_PROBLEM REQUIREMENTS_
Could you filter the records below and return each line that holds "context"?

Recorded data
--------------------------------------------------

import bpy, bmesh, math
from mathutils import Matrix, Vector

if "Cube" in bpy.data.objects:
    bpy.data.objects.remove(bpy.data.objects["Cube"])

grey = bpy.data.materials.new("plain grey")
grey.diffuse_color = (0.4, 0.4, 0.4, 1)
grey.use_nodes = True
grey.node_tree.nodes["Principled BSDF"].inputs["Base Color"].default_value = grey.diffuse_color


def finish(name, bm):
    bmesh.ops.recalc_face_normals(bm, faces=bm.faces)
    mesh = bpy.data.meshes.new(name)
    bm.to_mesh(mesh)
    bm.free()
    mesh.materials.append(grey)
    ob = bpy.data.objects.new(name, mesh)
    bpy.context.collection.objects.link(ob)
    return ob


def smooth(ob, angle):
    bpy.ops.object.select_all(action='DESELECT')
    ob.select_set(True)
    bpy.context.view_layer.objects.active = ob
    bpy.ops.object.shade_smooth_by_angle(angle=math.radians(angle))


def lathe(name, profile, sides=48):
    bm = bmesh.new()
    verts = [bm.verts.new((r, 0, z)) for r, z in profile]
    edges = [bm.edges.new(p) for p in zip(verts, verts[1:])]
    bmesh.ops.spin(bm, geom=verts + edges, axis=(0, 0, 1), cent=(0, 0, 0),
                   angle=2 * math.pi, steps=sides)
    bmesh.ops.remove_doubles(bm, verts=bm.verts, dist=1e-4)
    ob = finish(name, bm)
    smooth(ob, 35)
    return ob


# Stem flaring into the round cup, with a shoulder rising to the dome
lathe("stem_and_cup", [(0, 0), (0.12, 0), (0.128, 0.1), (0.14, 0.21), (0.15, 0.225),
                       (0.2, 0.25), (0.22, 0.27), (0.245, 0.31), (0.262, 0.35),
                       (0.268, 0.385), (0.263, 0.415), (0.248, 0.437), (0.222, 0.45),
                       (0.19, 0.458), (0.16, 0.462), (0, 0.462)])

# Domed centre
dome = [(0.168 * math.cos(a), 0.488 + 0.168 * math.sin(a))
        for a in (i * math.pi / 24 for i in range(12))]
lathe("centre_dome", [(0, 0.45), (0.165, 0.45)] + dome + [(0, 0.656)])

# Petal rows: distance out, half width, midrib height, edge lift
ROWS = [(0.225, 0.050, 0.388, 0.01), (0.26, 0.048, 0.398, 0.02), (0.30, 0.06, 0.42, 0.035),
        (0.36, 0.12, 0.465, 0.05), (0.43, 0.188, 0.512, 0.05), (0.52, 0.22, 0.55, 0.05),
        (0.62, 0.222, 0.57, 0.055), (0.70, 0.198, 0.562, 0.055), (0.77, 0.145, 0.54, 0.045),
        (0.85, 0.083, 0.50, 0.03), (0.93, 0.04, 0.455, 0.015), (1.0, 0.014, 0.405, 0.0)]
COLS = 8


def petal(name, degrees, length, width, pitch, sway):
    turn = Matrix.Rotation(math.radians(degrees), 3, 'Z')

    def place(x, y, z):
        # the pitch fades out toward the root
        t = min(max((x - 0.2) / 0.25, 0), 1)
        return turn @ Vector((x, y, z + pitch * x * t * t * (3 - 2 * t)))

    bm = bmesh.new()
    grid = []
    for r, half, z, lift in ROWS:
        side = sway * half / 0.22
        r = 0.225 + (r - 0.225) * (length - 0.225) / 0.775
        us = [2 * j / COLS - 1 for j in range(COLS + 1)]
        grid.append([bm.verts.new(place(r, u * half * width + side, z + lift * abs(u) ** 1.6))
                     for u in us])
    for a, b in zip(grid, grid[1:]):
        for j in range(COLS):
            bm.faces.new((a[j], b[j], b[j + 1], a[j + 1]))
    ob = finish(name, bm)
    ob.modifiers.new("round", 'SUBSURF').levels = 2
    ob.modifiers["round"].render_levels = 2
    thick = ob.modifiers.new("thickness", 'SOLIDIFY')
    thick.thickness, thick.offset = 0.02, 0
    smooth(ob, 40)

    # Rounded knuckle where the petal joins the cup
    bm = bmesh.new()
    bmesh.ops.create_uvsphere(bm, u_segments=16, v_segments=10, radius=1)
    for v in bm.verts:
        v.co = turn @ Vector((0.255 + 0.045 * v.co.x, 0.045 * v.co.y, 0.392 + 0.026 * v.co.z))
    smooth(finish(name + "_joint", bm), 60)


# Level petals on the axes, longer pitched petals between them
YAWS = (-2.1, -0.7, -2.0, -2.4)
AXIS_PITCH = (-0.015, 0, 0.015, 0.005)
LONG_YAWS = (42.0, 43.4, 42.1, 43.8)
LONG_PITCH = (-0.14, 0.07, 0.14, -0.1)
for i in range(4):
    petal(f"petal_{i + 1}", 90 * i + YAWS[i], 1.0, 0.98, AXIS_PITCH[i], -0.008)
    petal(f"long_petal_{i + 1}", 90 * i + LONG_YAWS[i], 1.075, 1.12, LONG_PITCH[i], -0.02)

--------------------------------------------------

_RESPONSE BELOW_
    bpy.context.collection.objects.link(ob)
    bpy.context.view_layer.objects.active = ob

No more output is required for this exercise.